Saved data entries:
+--

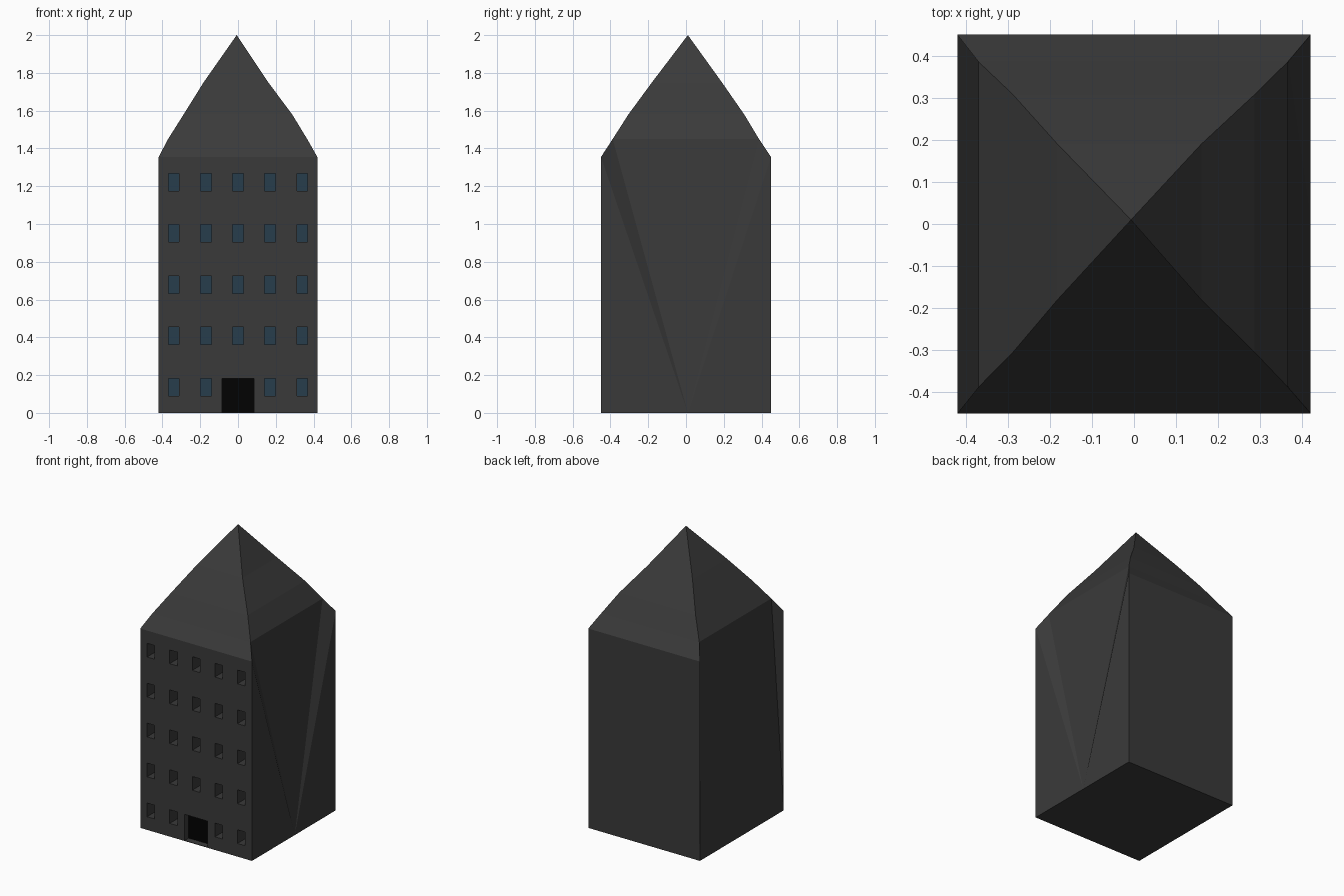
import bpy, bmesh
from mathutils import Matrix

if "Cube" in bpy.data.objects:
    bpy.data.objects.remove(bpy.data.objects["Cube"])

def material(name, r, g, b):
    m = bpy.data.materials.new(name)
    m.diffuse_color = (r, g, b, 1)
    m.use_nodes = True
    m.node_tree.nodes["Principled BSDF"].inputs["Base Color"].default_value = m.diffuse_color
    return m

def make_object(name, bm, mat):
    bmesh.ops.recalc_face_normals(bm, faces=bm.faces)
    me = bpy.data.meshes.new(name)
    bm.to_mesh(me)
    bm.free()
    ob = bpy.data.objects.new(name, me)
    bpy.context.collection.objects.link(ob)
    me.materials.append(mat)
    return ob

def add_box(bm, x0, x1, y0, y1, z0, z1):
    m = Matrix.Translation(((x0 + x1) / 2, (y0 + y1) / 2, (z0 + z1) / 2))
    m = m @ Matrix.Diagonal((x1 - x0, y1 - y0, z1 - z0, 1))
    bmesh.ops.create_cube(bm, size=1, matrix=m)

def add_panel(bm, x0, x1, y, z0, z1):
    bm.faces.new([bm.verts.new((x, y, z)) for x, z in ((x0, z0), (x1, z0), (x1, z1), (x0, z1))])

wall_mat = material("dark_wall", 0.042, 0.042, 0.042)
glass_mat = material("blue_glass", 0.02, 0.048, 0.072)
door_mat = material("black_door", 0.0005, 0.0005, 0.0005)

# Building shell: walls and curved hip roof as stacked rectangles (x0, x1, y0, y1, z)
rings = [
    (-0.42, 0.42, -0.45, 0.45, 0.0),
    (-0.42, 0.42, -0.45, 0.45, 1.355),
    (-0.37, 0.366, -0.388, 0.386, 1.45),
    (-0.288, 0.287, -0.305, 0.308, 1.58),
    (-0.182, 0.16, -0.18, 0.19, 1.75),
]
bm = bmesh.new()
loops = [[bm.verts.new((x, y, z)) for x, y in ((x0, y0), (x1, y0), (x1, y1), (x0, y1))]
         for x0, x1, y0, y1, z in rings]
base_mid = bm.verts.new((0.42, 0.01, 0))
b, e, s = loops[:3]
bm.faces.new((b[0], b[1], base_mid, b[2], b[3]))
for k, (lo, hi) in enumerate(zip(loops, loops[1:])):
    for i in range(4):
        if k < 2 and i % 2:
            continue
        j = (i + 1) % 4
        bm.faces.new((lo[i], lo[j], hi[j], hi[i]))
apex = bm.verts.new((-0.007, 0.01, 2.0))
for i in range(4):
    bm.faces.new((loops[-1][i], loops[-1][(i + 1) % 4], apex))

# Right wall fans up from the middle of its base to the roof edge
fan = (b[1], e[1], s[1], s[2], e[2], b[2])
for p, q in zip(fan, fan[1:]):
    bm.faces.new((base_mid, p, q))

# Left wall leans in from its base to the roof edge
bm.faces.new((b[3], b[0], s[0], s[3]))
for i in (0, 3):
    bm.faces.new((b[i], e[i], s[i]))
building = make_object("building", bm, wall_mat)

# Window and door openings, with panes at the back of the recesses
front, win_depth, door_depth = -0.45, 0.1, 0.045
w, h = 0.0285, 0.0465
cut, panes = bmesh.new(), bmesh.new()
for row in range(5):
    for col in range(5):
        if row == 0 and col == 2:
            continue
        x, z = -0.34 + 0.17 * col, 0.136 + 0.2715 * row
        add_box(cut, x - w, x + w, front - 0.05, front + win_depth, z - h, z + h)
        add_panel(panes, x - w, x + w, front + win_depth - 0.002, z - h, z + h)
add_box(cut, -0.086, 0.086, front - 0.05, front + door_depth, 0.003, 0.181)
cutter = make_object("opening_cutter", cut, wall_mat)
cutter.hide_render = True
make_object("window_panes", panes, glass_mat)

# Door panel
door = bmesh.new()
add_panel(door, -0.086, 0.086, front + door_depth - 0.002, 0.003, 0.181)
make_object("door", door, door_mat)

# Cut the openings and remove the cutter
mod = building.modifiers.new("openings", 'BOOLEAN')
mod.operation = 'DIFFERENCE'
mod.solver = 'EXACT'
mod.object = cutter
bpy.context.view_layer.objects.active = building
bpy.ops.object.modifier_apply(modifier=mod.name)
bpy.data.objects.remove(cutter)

+--

TASK TO CARRY OUT: In your copy, include every record word for word but no pictures.

TASK ANSWER:
import bpy, bmesh
from mathutils import Matrix

if "Cube" in bpy.data.objects:
    bpy.data.objects.remove(bpy.data.objects["Cube"])

def material(name, r, g, b):
    m = bpy.data.materials.new(name)
    m.diffuse_color = (r, g, b, 1)
    m.use_nodes = True
    m.node_tree.nodes["Principled BSDF"].inputs["Base Color"].default_value = m.diffuse_color
    return m

def make_object(name, bm, mat):
    bmesh.ops.recalc_face_normals(bm, faces=bm.faces)
    me = bpy.data.meshes.new(name)
    bm.to_mesh(me)
    bm.free()
    ob = bpy.data.objects.new(name, me)
    bpy.context.collection.objects.link(ob)
    me.materials.append(mat)
    return ob

def add_box(bm, x0, x1, y0, y1, z0, z1):
    m = Matrix.Translation(((x0 + x1) / 2, (y0 + y1) / 2, (z0 + z1) / 2))
    m = m @ Matrix.Diagonal((x1 - x0, y1 - y0, z1 - z0, 1))
    bmesh.ops.create_cube(bm, size=1, matrix=m)

def add_panel(bm, x0, x1, y, z0, z1):
    bm.faces.new([bm.verts.new((x, y, z)) for x, z in ((x0, z0), (x1, z0), (x1, z1), (x0, z1))])

wall_mat = material("dark_wall", 0.042, 0.042, 0.042)
glass_mat = material("blue_glass", 0.02, 0.048, 0.072)
door_mat = material("black_door", 0.0005, 0.0005, 0.0005)

# Building shell: walls and curved hip roof as stacked rectangles (x0, x1, y0, y1, z)
rings = [
    (-0.42, 0.42, -0.45, 0.45, 0.0),
    (-0.42, 0.42, -0.45, 0.45, 1.355),
    (-0.37, 0.366, -0.388, 0.386, 1.45),
    (-0.288, 0.287, -0.305, 0.308, 1.58),
    (-0.182, 0.16, -0.18, 0.19, 1.75),
]
bm = bmesh.new()
loops = [[bm.verts.new((x, y, z)) for x, y in ((x0, y0), (x1, y0), (x1, y1), (x0, y1))]
         for x0, x1, y0, y1, z in rings]
base_mid = bm.verts.new((0.42, 0.01, 0))
b, e, s = loops[:3]
bm.faces.new((b[0], b[1], base_mid, b[2], b[3]))
for k, (lo, hi) in enumerate(zip(loops, loops[1:])):
    for i in range(4):
        if k < 2 and i % 2:
            continue
        j = (i + 1) % 4
        bm.faces.new((lo[i], lo[j], hi[j], hi[i]))
apex = bm.verts.new((-0.007, 0.01, 2.0))
for i in range(4):
    bm.faces.new((loops[-1][i], loops[-1][(i + 1) % 4], apex))

# Right wall fans up from the middle of its base to the roof edge
fan = (b[1], e[1], s[1], s[2], e[2], b[2])
for p, q in zip(fan, fan[1:]):
    bm.faces.new((base_mid, p, q))

# Left wall leans in from its base to the roof edge
bm.faces.new((b[3], b[0], s[0], s[3]))
for i in (0, 3):
    bm.faces.new((b[i], e[i], s[i]))
building = make_object("building", bm, wall_mat)

# Window and door openings, with panes at the back of the recesses
front, win_depth, door_depth = -0.45, 0.1, 0.045
w, h = 0.0285, 0.0465
cut, panes = bmesh.new(), bmesh.new()
for row in range(5):
    for col in range(5):
        if row == 0 and col == 2:
            continue
        x, z = -0.34 + 0.17 * col, 0.136 + 0.2715 * row
        add_box(cut, x - w, x + w, front - 0.05, front + win_depth, z - h, z + h)
        add_panel(panes, x - w, x + w, front + win_depth - 0.002, z - h, z + h)
add_box(cut, -0.086, 0.086, front - 0.05, front + door_depth, 0.003, 0.181)
cutter = make_object("opening_cutter", cut, wall_mat)
cutter.hide_render = True
make_object("window_panes", panes, glass_mat)

# Door panel
door = bmesh.new()
add_panel(door, -0.086, 0.086, front + door_depth - 0.002, 0.003, 0.181)
make_object("door", door, door_mat)

# Cut the openings and remove the cutter
mod = building.modifiers.new("openings", 'BOOLEAN')
mod.operation = 'DIFFERENCE'
mod.solver = 'EXACT'
mod.object = cutter
bpy.context.view_layer.objects.active = building
bpy.ops.object.modifier_apply(modifier=mod.name)
bpy.data.objects.remove(cutter)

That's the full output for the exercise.